§ Task instructions
Lines of the listing below that contain the string "append" are to be returned.

§ Material for this task
↓
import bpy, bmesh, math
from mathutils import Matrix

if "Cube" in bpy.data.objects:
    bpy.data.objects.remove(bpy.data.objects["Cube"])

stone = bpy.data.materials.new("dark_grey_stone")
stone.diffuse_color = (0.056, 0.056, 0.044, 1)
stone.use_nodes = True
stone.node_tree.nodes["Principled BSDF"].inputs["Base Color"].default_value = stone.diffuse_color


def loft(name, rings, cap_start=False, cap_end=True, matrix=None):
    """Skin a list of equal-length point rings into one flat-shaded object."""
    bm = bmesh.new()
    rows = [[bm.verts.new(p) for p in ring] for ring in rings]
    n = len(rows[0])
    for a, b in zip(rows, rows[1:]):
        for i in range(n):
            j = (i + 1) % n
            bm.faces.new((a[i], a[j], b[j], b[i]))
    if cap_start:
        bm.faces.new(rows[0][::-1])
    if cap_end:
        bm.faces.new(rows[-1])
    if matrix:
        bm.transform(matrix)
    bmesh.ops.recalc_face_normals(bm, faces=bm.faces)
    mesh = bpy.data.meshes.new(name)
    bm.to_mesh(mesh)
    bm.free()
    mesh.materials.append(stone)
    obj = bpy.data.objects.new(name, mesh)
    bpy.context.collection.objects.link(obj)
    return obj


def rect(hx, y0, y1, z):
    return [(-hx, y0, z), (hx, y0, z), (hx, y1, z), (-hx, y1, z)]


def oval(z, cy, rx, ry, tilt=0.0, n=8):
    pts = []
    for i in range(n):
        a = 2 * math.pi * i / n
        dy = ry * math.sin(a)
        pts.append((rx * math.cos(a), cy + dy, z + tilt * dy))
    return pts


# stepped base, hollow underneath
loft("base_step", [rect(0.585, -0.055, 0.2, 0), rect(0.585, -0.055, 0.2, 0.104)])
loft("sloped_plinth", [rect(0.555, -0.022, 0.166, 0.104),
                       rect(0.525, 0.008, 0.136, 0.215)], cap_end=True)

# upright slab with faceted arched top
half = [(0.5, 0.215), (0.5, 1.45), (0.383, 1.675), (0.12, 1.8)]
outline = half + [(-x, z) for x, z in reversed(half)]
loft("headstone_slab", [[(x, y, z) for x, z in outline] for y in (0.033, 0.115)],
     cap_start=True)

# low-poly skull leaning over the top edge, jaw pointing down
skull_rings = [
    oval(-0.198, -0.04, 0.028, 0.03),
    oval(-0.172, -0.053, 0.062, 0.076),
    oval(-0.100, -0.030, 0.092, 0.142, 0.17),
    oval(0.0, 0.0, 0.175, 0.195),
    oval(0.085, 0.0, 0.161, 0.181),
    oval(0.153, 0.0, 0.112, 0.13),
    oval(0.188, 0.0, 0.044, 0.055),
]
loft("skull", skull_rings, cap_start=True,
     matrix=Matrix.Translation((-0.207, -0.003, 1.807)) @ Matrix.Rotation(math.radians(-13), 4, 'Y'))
↑
§ Written reply
    mesh.materials.append(stone)
        pts.append((rx * math.cos(a), cy + dy, z + tilt * dy))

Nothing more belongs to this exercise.